The American Bar Association (ABA) concluded in a recent report on "Reforming the Immigration System" that the immigration courts are facing an existential crisis. They are irredeemably dysfunctional and on the brink of collapse.


The number of cases pending before the immigration courts has increased to unprecedented levels. The backlog and increased wait times for a hearing are negatively impacting the fairness and effectiveness of the immigration system. People with valid persecution claims have to wait years to be granted asylum, and individuals with non-meritorious claims are allowed to remain in the country for lengthy periods of time.

Moreover, judicial independence has been called into question by politicized hiring practices and the adoption of policies that undermine immigration judges’ ability to perform their role as neutral arbitrators.

According to the ABA, the only way to resolve these issues is to transfer the immigration court functions to a newly-created Article I court system. This would take immigration adjudications out of the executive Branch where they are subject to political influence, and put them in the judicial branch where they would be handled by federal court judges.

The U.S. Tax Court is an example of an Article 1 court system.

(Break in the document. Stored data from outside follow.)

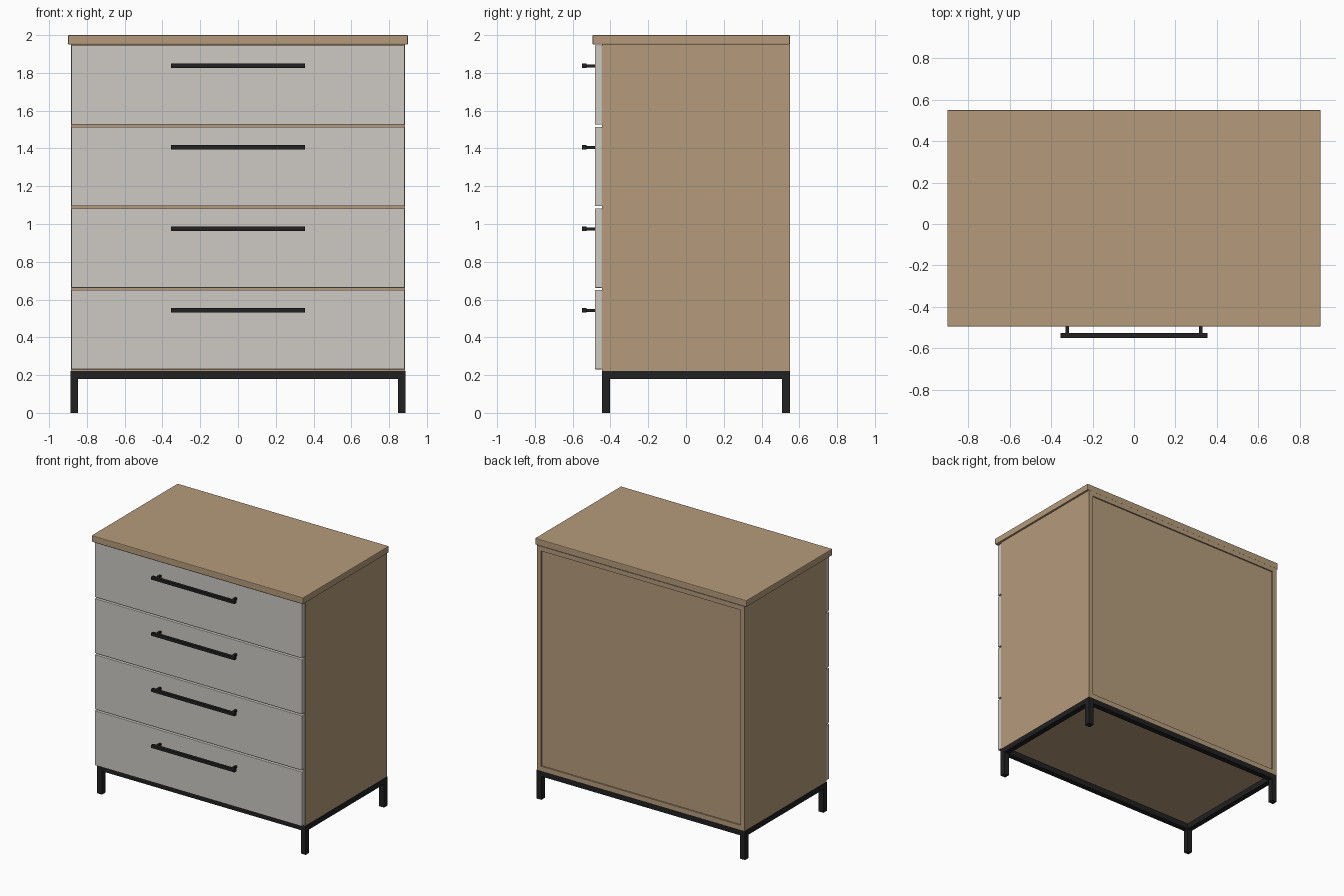
import bpy

if "Cube" in bpy.data.objects:
    bpy.data.objects.remove(bpy.data.objects["Cube"])

def mat(name, rgb):
    m = bpy.data.materials.new(name)
    m.diffuse_color = (*rgb, 1)
    m.use_nodes = True
    m.node_tree.nodes["Principled BSDF"].inputs["Base Color"].default_value = m.diffuse_color
    return m

WOOD = mat("wood", (0.46, 0.33, 0.20))
GREY = mat("painted_front", (0.61, 0.59, 0.56))
BLACK = mat("black_metal", (0.015, 0.015, 0.015))

def box(name, x, y, z, material, bevel=0):
    """Box from (min, max) ranges on each axis."""
    size = [b - a for a, b in (x, y, z)]
    mid = [(a + b) / 2 for a, b in (x, y, z)]
    bpy.ops.mesh.primitive_cube_add(size=1, location=mid)
    ob = bpy.context.object
    ob.name = name
    ob.scale = size
    bpy.ops.object.transform_apply(location=False, rotation=False, scale=True)
    ob.data.materials.append(material)
    if bevel:
        b = ob.modifiers.new("bevel", 'BEVEL')
        b.width = bevel
        b.segments = 2
    return ob

W, F, B = 0.885, -0.445, 0.55      # carcass half width, front, back
Z0, Z1, T = 0.222, 1.95, 0.036     # carcass bottom, top, panel thickness
LEG = 0.042

# Table top
box("top_slab", (-0.9, 0.9), (-0.495, B), (Z1, 2.0), WOOD, 0.005)

# Carcass panels with a slightly recessed back
for side, s in (("left", -1), ("right", 1)):
    box(side + "_side_panel", sorted((s * W, s * (W - T))), (F, B), (Z0, Z1), WOOD)
inner = (-W + T, W - T)
box("bottom_panel", inner, (F, B), (Z0, Z0 + T), WOOD)
box("upper_panel", inner, (F, B), (Z1 - T, Z1), WOOD)
box("back_panel", inner, (B - 0.03, B - 0.01), (Z0 + T, Z1 - T), WOOD)

# Drawers: front, bar handle and two posts, with a divider above each gap
PITCH, H = 0.4315, 0.42
for i in range(4):
    z = 0.231 + i * PITCH
    n = str(i + 1)
    box("drawer_front_" + n, (-0.882, 0.882), (-0.483, F), (z, z + H), GREY, 0.003)
    hz = z + 0.312
    box("handle_bar_" + n, (-0.355, 0.355), (-0.55, -0.526), (hz - 0.012, hz + 0.012), BLACK, 0.002)
    for side, s in (("left", -1), ("right", 1)):
        px = s * 0.322
        box(f"{side}_handle_post_{n}", (px - 0.008, px + 0.008), (-0.53, -0.482),
            (hz - 0.008, hz + 0.008), BLACK)
    if i:
        box("divider_" + n, inner, (F, B - 0.03), (z - 0.02, z + 0.01), WOOD)

# Metal base: four legs joined by rails
for side, s in (("left", -1), ("right", 1)):
    xr = sorted((s * 0.888, s * (0.888 - LEG)))
    box(side + "_base_rail", xr, (F + LEG, B - LEG), (Z0 - LEG, Z0), BLACK)
    for end, y in (("front", F), ("back", B - LEG)):
        box(f"{end}_{side}_leg", xr, (y, y + LEG), (0, Z0), BLACK)
for end, y in (("front", F), ("back", B - LEG)):
    box(end + "_base_rail", (-0.888 + LEG, 0.888 - LEG), (y, y + LEG), (Z0 - LEG, Z0), BLACK)
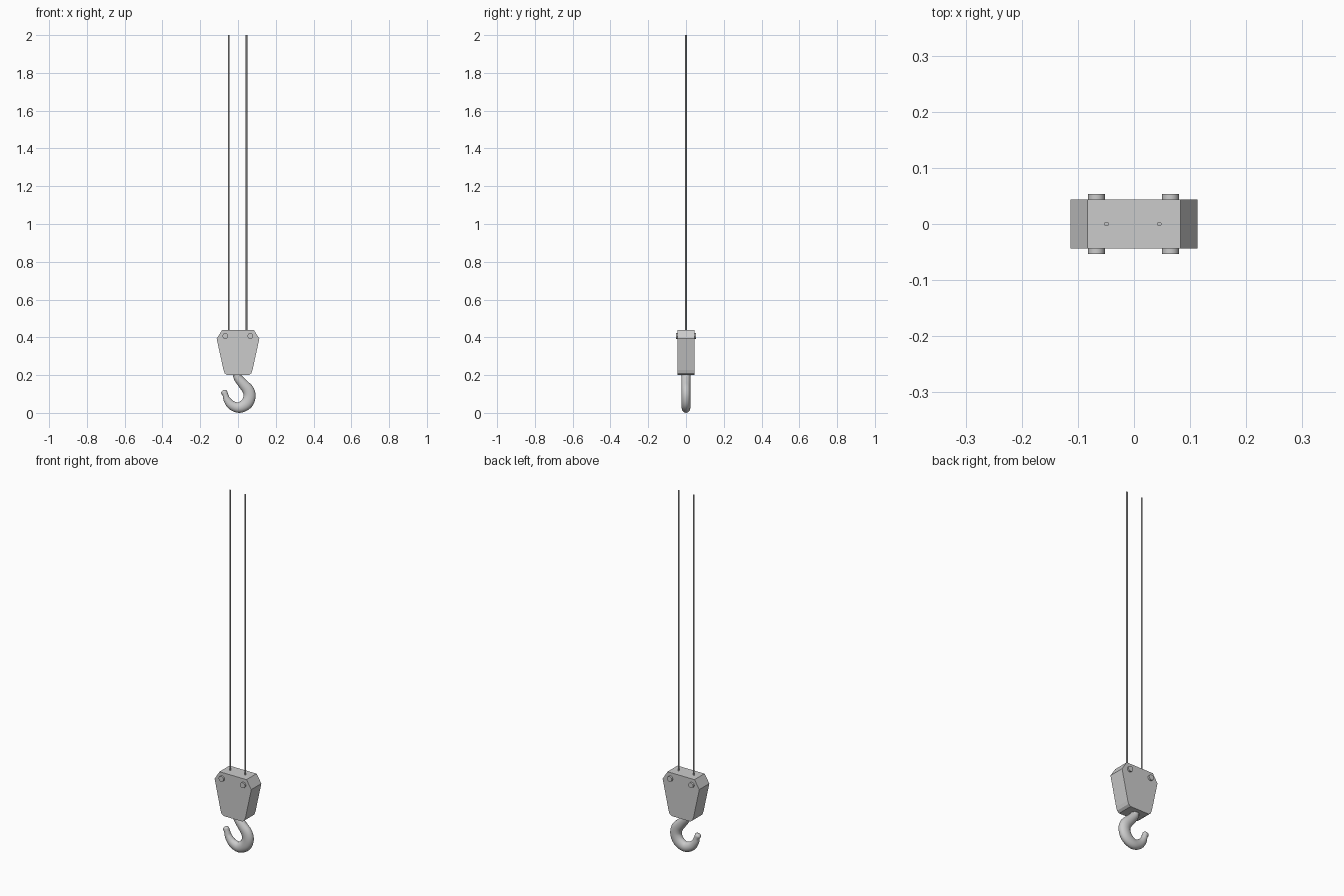
import bpy, bmesh, math
from mathutils import Vector

if "Cube" in bpy.data.objects:
    bpy.data.objects.remove(bpy.data.objects["Cube"])


def finish(bm, name, smooth=True):
    bmesh.ops.recalc_face_normals(bm, faces=bm.faces)
    me = bpy.data.meshes.new(name)
    bm.to_mesh(me)
    bm.free()
    ob = bpy.data.objects.new(name, me)
    bpy.context.collection.objects.link(ob)
    if smooth:
        bpy.ops.object.select_all(action='DESELECT')
        ob.select_set(True)
        bpy.context.view_layer.objects.active = ob
        bpy.ops.object.shade_smooth_by_angle(angle=math.radians(40))
    return ob


def cylinder(name, center, radius, length, sides, along_y=False):
    bpy.ops.mesh.primitive_cylinder_add(
        vertices=sides, radius=radius, depth=length, location=center,
        rotation=(math.pi / 2 if along_y else 0, 0, 0))
    ob = bpy.context.object
    ob.name = name
    bpy.ops.object.shade_smooth_by_angle(angle=math.radians(40))
    return ob


# pulley block: mirrored side profile extruded in depth
half = [(0.083, 0.44), (0.113, 0.393), (0.077, 0.228), (0.071, 0.21), (0.058, 0.20)]
profile = half + [(-x, z) for x, z in reversed(half)]
bm = bmesh.new()
face = bm.faces.new([bm.verts.new((x, -0.044, z)) for x, z in profile])
ext = bmesh.ops.extrude_face_region(bm, geom=[face])
bmesh.ops.translate(bm, vec=(0, 0.088, 0),
                    verts=[v for v in ext['geom'] if isinstance(v, bmesh.types.BMVert)])
finish(bm, "pulley_block", smooth=False)

# through pins and hoisting ropes
for side, px, rx in (("left", -0.067, -0.049), ("right", 0.065, 0.045)):
    cylinder("pin_" + side, (px, 0, 0.407), 0.015, 0.107, 24, True)
    cylinder("rope_" + side, (rx, 0, 1.21), 0.004, 1.58, 12)

# hook: stations along the centre line (x, z, in-plane half width, depth half width)
stations = [Vector(s) for s in (
    (-0.005, 0.215, 0.022, 0.022), (0.000, 0.186, 0.023, 0.023),
    (0.028, 0.152, 0.027, 0.024), (0.054, 0.120, 0.031, 0.024),
    (0.061, 0.085, 0.032, 0.024), (0.045, 0.049, 0.032, 0.024),
    (0.006, 0.028, 0.028, 0.023), (-0.034, 0.041, 0.024, 0.021),
    (-0.058, 0.070, 0.019, 0.018), (-0.066, 0.093, 0.015, 0.016),
    (-0.074, 0.111, 0.017, 0.015))]


def catmull(p0, p1, p2, p3, t):
    return 0.5 * (2 * p1 + (p2 - p0) * t + (2 * p0 - 5 * p1 + 4 * p2 - p3) * t * t
                  + (3 * p1 - p0 - 3 * p2 + p3) * t ** 3)


pts = [2 * stations[0] - stations[1]] + stations + [2 * stations[-1] - stations[-2]]
path = [catmull(*pts[i:i + 4], k / 5) for i in range(len(stations) - 1) for k in range(5)]
path.append(stations[-1])
# rounded tip
tip = stations[-1]
d = (path[-1] - path[-2]).xy.normalized()
for a in (35, 65, 82):
    c, s = math.cos(math.radians(a)), math.sin(math.radians(a)) * 0.01
    path.append(Vector((tip.x + d.x * s, tip.y + d.y * s, tip.z * c, tip.w * c)))

bm = bmesh.new()
rings = []
N = 24
for i, p in enumerate(path):
    t = (path[min(i + 1, len(path) - 1)] - path[max(i - 1, 0)]).xy.normalized()
    ring = []
    for k in range(N):
        a = 2 * math.pi * k / N
        w = math.cos(a) * p.z
        ring.append(bm.verts.new((p.x - t.y * w, math.sin(a) * p.w, p.y + t.x * w)))
    rings.append(ring)
for r0, r1 in zip(rings, rings[1:]):
    for k in range(N):
        bm.faces.new((r0[k], r0[(k + 1) % N], r1[(k + 1) % N], r1[k]))
bm.faces.new(rings[0])
bm.faces.new(rings[-1])
finish(bm, "hook")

This is not a new idea. Thirty-eight years ago, the Select Commission on Immigration and Refugee Policy recommended the creation of an Article I immigration court, and former House Judiciary counsel Peter Levinson made the same recommendation in his law review article, "Specialized Court for Immigration Hearings and Appeals."

Jeffrey Chase described efforts to make it happen since then in a lecture he gave on immigration court issues recently at Cornell Law School.

Frankly, the fact that it still hasn't happened makes me doubt that it ever will.

The backlog crisis

The backlog is on the verge of becoming so large that the government may have to suspend asylum hearings until it can be brought under control.

Read more athttps://thehill.com/opinion/immigrat...n-the-brink-of

Published originally on The Hill.

Nolan Rappaport was detailed to the House Judiciary Committee as an executive branch immigration law expert for three years. He subsequently served as an immigration counsel for the Subcommittee on Immigration, Border Security and Claims for four years. Prior to working on the Judiciary Committee, he wrote decisions for the Board of Immigration Appeals for 20 years. Follow him on Twitter @NolanR1
Or at https://nolanrappaport.blogspot.com